Loeb is not the only person who has sought the aid of pro-life organizations. McQueen was also supported by pro-life groups such as Missouri Right to Life, an organization that helped her with her appeal. As part of her campaign to gain custody of her embryos, McQueen pushed for a bill that would "act in the best interests of the in vitro human embryo" by considering any fertilized egg to be a child.

Cases like this are challenging existing laws

Cases involving frozen embryos touch on complex legal territory. The argument against allowing one parent to take custody of frozen embryos without the other parent's consent is largely rooted in the constitutional right to privacy and the landmark Supreme Court case Roe v Wade, which protects reproductive rights.

Over the years, the Supreme Court has upheld "that the fundamental right of privacy protects citizens against governmental intrusion in such intimate family matters as procreation, childrearing, marriage, and contraceptive choice." Despite their ruling, however, many are challenging the law by arguing that frozen embryos should have legal personhood.

At least one person has gained custody of their frozen embryos

In at least one case, a parent has successfully gained custody of an embryo without their former partner's consent. In 2015, Karla Dunston was awarded custody of three frozen embryos that were made with her ex-boyfriends sperm. The sperm was donated after Dunston was diagnosed with lymphoma, with the knowledge that chemotherapy would render her infertile. After the couple broke up, Dunston's ex said he no longer wanted her to use the embryos, but the court sided with Dunston as it was her last chance to have biological children and she had an oral contract in place with her ex.

"The court was pretty clear in finding that there was an oral contract in which Dunston said, 'Even if we are not together, you may use the embryos' — essentially being a sperm donor," Susan Crocker, a reproductive law expert told NBC News. "This was a case where he said, 'I'm willing to be a donor or a dad.' The court found they agreed she could use the embryos, regardless of whether they had a relationship or he was going to be considered a donor."

Loeb says he is "pro-parent"

While Dunston's case could be used as a legal precedent to help Loeb win his, unlike Dunston's case Loeb is still able to father more children. Two of his ex-partners have had abortions while they were with him, a fact that Vergara's legal team tried to use to discredit Loeb's pro-life stance.

Loeb, however, has stated that in at least one of those cases the "decision was entirely out of [his] hands" and is one of the reasons he has "dreams of a family." He refers to himself as "pro-parent" who has the best interests of his potential children at heart. 

Freezing embryos is a new technology and the law isn't keeping up

Since similar cases are rare, this could be the case that sets legal precedent for future custody battles over frozen embryos.

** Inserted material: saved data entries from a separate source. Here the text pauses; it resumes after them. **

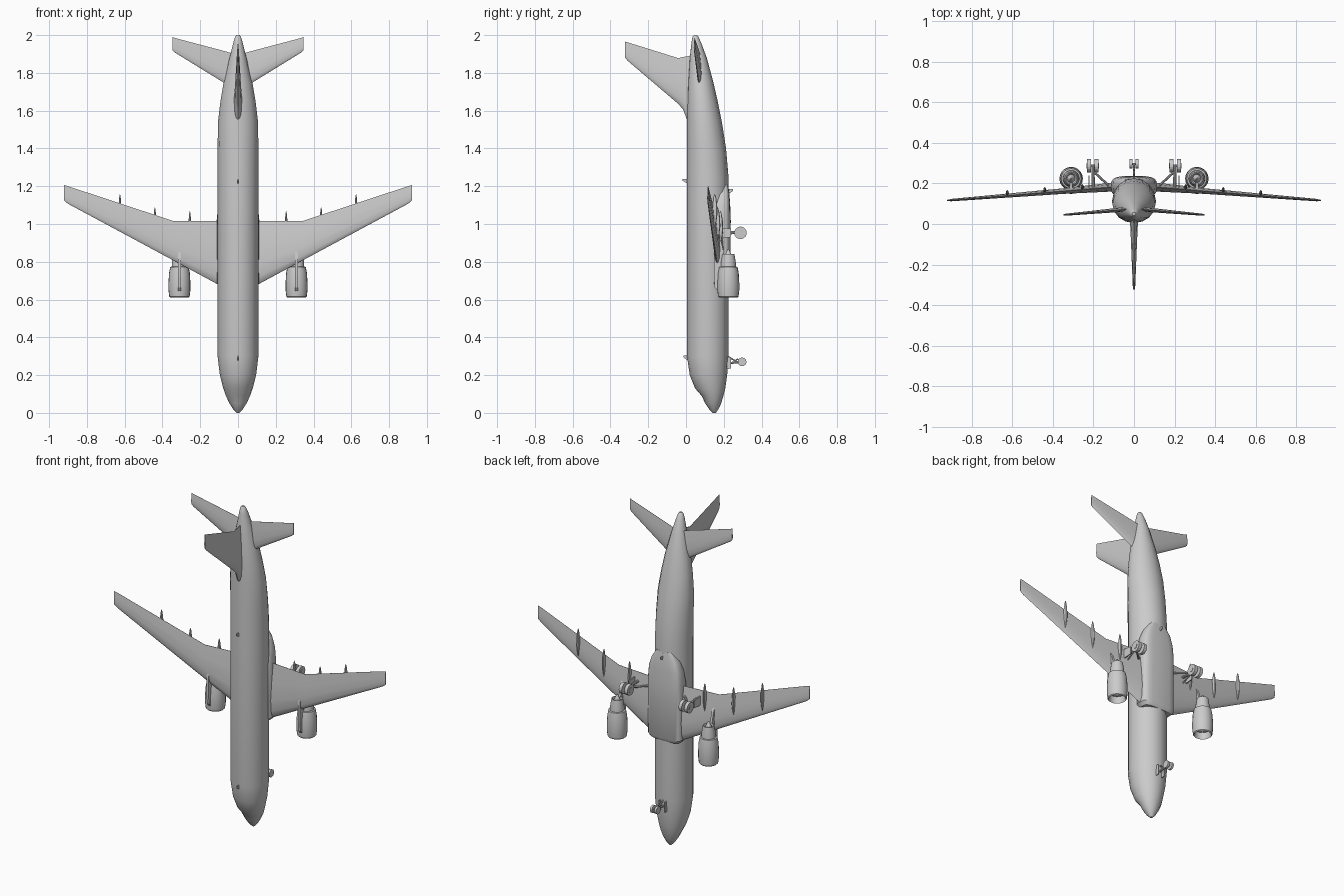
import bpy, bmesh
from math import sin, cos, pi
from mathutils import Vector

if "Cube" in bpy.data.objects:
    bpy.data.objects.remove(bpy.data.objects["Cube"])


def loft(name, rings, mirror=False, smooth=False):
    """Skin a list of equal-length point rings and cap both ends."""
    bm = bmesh.new()
    vr = [[bm.verts.new(p) for p in r] for r in rings]
    n = len(vr[0])
    for a, b in zip(vr, vr[1:]):
        for i in range(n):
            j = (i + 1) % n
            bm.faces.new((a[i], a[j], b[j], b[i]))
    bm.faces.new(vr[0][::-1])
    bm.faces.new(vr[-1])
    bmesh.ops.recalc_face_normals(bm, faces=bm.faces)
    me = bpy.data.meshes.new(name)
    bm.to_mesh(me)
    bm.free()
    ob = bpy.data.objects.new(name, me)
    bpy.context.collection.objects.link(ob)
    if mirror:
        ob.modifiers.new("Mirror", 'MIRROR').use_mirror_merge = False
    if smooth:
        bpy.context.view_layer.objects.active = ob
        ob.select_set(True)
        bpy.ops.object.shade_smooth_by_angle(angle=0.6)
        ob.select_set(False)
    return ob


def oval(z, hw, y0, y1, n=16, power=1.0, x=0.0):
    """Oval ring at height z; power below 1 squares it off."""
    pts = []
    for i in range(n):
        a = 2 * pi * i / n
        c, s = cos(a), sin(a)
        c = abs(c) ** power * (1 if c > 0 else -1)
        s = abs(s) ** power * (1 if s > 0 else -1)
        pts.append((x + hw * c, (y0 + y1) / 2 + (y1 - y0) / 2 * s, z))
    return pts


def rod(name, a, b, r, n=10, mirror=False):
    a, b = Vector(a), Vector(b)
    q = (b - a).to_track_quat('Z', 'Y')
    ring = [q @ Vector((r * cos(2 * pi * i / n), r * sin(2 * pi * i / n), 0)) for i in range(n)]
    return loft(name, [[a + p for p in ring], [b + p for p in ring]], mirror)


FOIL = [(0, 0), (.03, .4), (.12, .8), (.33, 1), (.65, .65), (1, .06)]


def foil(z0, z1, thick):
    """Closed aerofoil outline as (offset, z) pairs, leading edge at z0."""
    up = [(thick * t, z0 + (z1 - z0) * c) for c, t in FOIL]
    return up + [(-t, z) for t, z in up[:0:-1]]


def wing(name, stations):
    return loft(name, [[(x, y + t, z) for t, z in foil(z0, z1, th)]
                       for x, y, z0, z1, th in stations], mirror=True, smooth=True)


def plate(name, outline, x, half, mirror=False):
    """Flat y-z outline thickened along x."""
    return loft(name, [[(x + s * half, y, z) for y, z in outline] for s in (-1, 1)], mirror)


# Fuselage: z, half width, back edge y, belly edge y
body = [(0, .008, .142, .158), (.02, .026, .122, .172), (.05, .045, .102, .186),
        (.09, .064, .083, .198), (.13, .078, .048, .208), (.2, .096, .02, .218),
        (.3, .108, .005, .225), (1.25, .108, .005, .225), (1.4, .108, .005, .212),
        (1.54, .106, .005, .19), (1.65, .093, .006, .168), (1.75, .076, .01, .145),
        (1.88, .045, .02, .11), (1.96, .025, .029, .08), (1.99, .016, .034, .066),
        (2.0, .009, .042, .058)]
loft("fuselage", [oval(*s) for s in body], smooth=True)

# Belly fairing around the wing root
belly = [(.665, .095, .14, .224), (.685, .112, .132, .235), (1.02, .113, .132, .237),
         (1.1, .105, .145, .234), (1.16, .085, .16, .23), (1.21, .05, .18, .222)]
loft("belly_fairing", [oval(*s, n=20, power=.55) for s in belly], smooth=True)

# Main wings: x, y, leading z, trailing z, half thickness
wing("main_wing", [(.05, .187, .65, 1.015, .023), (.11, .182, .682, 1.015, .022),
                   (.34, .163, .806, 1.015, .014), (.9, .118, 1.107, 1.2, .006),
                   (.922, .116, 1.125, 1.206, .003)])

# Tailplane
wing("tailplane", [(.0, .075, 1.69, 1.895, .012), (.07, .07, 1.745, 1.915, .011),
                   (.335, .046, 1.908, 1.985, .005), (.347, .045, 1.92, 1.99, .003)])

# Vertical fin with swept fillet: y, leading z, trailing z, half thickness
fin = [(.05, 1.52, 1.9, .022), (.008, 1.545, 1.888, .021), (-.015, 1.605, 1.884, .018),
       (-.04, 1.635, 1.878, .017), (-.31, 1.865, 1.962, .006), (-.322, 1.88, 1.965, .004)]
loft("tail_fin", [[(t, y, z) for t, z in foil(z0, z1, th)] for y, z0, z1, th in fin], smooth=True)

# Engines: lathed nacelle with recessed fan, core and exhaust plug
EX, EY = .31, .224
nacelle = [(.002, .628), (.014, .65), (.044, .652), (.045, .625), (.049, .611), (.054, .616),
           (.058, .65), (.058, .69), (.055, .74), (.049, .772), (.041, .774), (.039, .8),
           (.032, .842), (.027, .842), (.02, .83), (.003, .868)]
loft("engine", [oval(z, r, EY - r, EY + r, n=20, x=EX) for r, z in nacelle],
     mirror=True, smooth=True)

# Engine pylons
plate("engine_pylon", [(.172, .64), (.152, .665), (.147, .72), (.147, .82), (.165, .95),
                       (.185, .91), (.205, .83), (.195, .77), (.18, .72)], EX, .007, True)

# Flap track fairings: canoe shapes under the trailing edge
for x, y, z1 in ((.255, .182, 1.068), (.44, .167, 1.088), (.625, .152, 1.158)):
    L = .17
    loft("flap_fairing", [oval(z1 - L * (1 - f), .008 * k, y - .015 * k, y + .015 * k, n=8, x=x)
                          for f, k in ((0, .1), (.15, .6), (.4, 1), (.7, .85), (.92, .45), (1, .1))],
         mirror=True, smooth=True)

# Main landing gear
GX, GY, GZ = .203, .288, .953
rod("main_strut", (.2, .17, .96), (GX, GY, GZ), .008, mirror=True)
rod("main_axle", (GX - .028, GY, GZ), (GX + .028, GY, GZ), .006, mirror=True)
rod("main_side_brace", (.125, .19, .955), (GX, .262, GZ), .006, mirror=True)
rod("main_drag_brace", (.2, .18, .92), (GX, .25, GZ), .004, mirror=True)
for s in (-1, 1):
    rod("main_wheel", (GX + s * .009, GY, GZ), (GX + s * .029, GY, GZ), .033, 18, True)
    rod("main_hub", (GX + s * .02, GY, GZ), (GX + s * .031, GY, GZ), .014, 12, True)
plate("main_gear_door", [(.18, .925), (.238, .93), (.238, .975), (.18, .982)], .222, .003, True)

# Nose landing gear
NY, NZ = .297, .27
rod("nose_strut", (0, .21, .262), (0, NY, NZ), .006)
rod("nose_drag_brace", (0, .22, .3), (0, .27, NZ), .004)
rod("nose_torque_link", (0, .25, .265), (0, .275, .287), .004)
rod("nose_axle", (-.02, NY, NZ), (.02, NY, NZ), .005)
rod("nose_wheel", (.008, NY, NZ), (.021, NY, NZ), .023, 16, True)
plate("nose_gear_door", [(.205, .23), (.237, .235), (.237, .295), (.205, .3)], .02, .002, True)

# Blade antennas on back and belly
for y0, y1, z in ((.012, -.018, 1.225), (.012, -.014, .29), (.22, .248, 1.17)):
    plate("blade_antenna", [(y0, z - .014), (y1, z + .004), (y1, z + .014), (y0, z + .014)], 0, .002)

The technology behind freezing eggs (and embryos) is still relatively new, and the laws surrounding it are not well-defined.

Alice Mann, who founded the blog Egged On, told The Telegraph that women who are freezing their eggs have a lot of things they need to think about. "I think it's just common sense to consider all eventualities," she said. According to Mann, Vergara's case "clearly indicates" that the technology of freezing embryos is still a new process which "society and the law are struggling to keep up with."

The legal battle could go on for a while

The ongoing battle is proving to be a tricky one as the law seems to support both Vergara's and Loeb's claims. Loeb doesn't appear to be backing down any time soon, which makes an appeal likely even if he loses the upcoming court case.

Loeb has defended himself from those who have painted him as a villain, saying "a lot of people think I'm trying to steal her eggs and they don't realize that an embryo is half mine — half my DNA and half her DNA. It's actually a human being."

Just how long the legal battle will continue is anyone's guess.